We should extend this mantra beyond sports to all walks of life, especially to one of the most important social issues that our nation faces which has been brought to light by the “me too” movement. Women in our country are often objectified and this has resulted in an abundance of sexual harassment and sexual assault. Unfortunately, our society has perpetuated this objectification. For example, women are portrayed as sex symbols in movies, social media influencers are using provocative photos to sell more products, and who can ignore the impact of the pornography industry. As I mentioned earlier, I do not stand here and pretend that I am impervious to the effects of these influences on my own views of women. But, this is where the willingness of a man to listen and change becomes so important. Are we as men willing to listen to facts that are contradictory to what we want to believe, accept them, and adjust our perspective accordingly? Are we willing to get it right or do we just want to be right? If we want to truly be a man, if we want to get it right, then we need to be open to hearing the stories of women who have been mistreated and we need to change how we act and treat women to avoid making the same mistakes again.

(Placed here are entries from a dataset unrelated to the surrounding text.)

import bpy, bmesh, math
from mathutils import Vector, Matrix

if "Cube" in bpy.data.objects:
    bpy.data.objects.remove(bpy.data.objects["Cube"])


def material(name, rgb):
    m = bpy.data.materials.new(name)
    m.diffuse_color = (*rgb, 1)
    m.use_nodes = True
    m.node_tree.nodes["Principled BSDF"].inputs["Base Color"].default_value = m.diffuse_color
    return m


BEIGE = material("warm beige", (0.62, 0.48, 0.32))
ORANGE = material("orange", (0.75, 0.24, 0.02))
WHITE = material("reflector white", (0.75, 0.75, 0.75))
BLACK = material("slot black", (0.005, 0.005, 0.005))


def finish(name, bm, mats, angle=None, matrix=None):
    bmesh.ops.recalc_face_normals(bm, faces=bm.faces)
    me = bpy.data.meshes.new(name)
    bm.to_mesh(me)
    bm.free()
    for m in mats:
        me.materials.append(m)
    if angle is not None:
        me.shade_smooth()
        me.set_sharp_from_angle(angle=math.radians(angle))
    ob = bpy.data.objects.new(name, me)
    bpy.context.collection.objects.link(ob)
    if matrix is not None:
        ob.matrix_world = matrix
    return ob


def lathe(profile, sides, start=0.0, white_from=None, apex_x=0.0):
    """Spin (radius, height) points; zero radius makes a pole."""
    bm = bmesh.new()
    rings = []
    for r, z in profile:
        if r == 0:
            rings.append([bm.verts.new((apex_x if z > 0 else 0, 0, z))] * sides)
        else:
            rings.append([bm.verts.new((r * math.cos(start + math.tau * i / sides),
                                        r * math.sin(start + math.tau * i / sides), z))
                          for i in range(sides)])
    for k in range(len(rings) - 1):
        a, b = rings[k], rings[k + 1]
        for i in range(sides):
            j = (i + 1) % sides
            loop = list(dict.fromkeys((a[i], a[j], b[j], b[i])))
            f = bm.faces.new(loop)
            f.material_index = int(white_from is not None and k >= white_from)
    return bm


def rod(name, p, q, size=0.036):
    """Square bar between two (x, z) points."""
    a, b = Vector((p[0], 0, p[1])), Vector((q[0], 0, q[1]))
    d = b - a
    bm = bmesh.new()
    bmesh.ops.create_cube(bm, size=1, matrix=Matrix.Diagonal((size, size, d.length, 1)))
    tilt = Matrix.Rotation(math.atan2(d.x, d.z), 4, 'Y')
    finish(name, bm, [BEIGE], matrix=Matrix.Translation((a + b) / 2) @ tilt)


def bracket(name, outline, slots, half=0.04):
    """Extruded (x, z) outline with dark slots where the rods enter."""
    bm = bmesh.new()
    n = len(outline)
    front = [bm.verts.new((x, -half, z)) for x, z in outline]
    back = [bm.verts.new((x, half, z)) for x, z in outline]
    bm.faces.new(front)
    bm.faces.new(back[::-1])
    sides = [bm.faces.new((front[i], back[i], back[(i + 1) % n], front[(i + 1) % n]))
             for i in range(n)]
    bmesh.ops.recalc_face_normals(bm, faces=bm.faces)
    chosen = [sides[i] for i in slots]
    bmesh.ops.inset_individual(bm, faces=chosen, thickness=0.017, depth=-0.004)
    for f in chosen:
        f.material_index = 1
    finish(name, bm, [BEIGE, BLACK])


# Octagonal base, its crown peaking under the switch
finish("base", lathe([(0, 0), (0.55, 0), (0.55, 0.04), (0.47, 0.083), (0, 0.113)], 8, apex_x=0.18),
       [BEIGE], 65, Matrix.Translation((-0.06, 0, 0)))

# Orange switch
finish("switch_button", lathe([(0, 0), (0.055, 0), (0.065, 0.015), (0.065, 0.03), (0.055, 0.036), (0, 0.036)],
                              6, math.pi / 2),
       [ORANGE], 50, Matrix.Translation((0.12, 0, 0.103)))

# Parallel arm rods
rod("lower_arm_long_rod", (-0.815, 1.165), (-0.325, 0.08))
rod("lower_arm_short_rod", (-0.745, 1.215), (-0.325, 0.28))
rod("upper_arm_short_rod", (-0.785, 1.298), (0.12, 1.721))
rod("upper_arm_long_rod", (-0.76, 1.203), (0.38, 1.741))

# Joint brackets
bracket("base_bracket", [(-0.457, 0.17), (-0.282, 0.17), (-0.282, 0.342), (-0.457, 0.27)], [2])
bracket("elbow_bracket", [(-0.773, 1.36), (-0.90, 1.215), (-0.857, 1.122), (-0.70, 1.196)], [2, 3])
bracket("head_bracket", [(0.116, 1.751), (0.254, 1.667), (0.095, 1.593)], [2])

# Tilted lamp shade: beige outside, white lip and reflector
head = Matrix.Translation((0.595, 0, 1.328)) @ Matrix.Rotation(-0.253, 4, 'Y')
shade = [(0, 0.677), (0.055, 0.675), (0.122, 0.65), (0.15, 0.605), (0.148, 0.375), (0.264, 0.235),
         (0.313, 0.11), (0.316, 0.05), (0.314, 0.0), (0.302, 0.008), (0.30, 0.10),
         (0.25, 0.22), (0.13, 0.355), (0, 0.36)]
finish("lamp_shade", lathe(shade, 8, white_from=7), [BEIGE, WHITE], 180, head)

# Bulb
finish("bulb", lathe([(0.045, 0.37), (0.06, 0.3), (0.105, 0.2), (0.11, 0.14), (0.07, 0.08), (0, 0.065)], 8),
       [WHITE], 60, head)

When I think about what it means to be a man, something else comes to mind that needs to be acknowledged. Men feel the need to provide. The easiest way to measure our effectiveness at providing has been based on our salary and what that allows us to afford for our families. In this last year I have had to reevaluate this measuring stick of my ability to provide for my family. I went back to school to pursue a graduate degree, while my wife worked to support our family. Not being able to financially support our family was a huge challenge for me and has caused me to reevaluate what it means to “provide.” Since I cannot provide financially, I have found ways to provide emotionally by being an interested listener and a shoulder to cry on. I have provided tangibly by cleaning the house and preparing meals. Listening and changing does not just mean listening to others and changing for others. Over the last year I was forced to listen to my own need to provide and to change the way in which I was providing for my wife. Perhaps, by changing how we value our own contribution, we can change how we value women and their role in our society.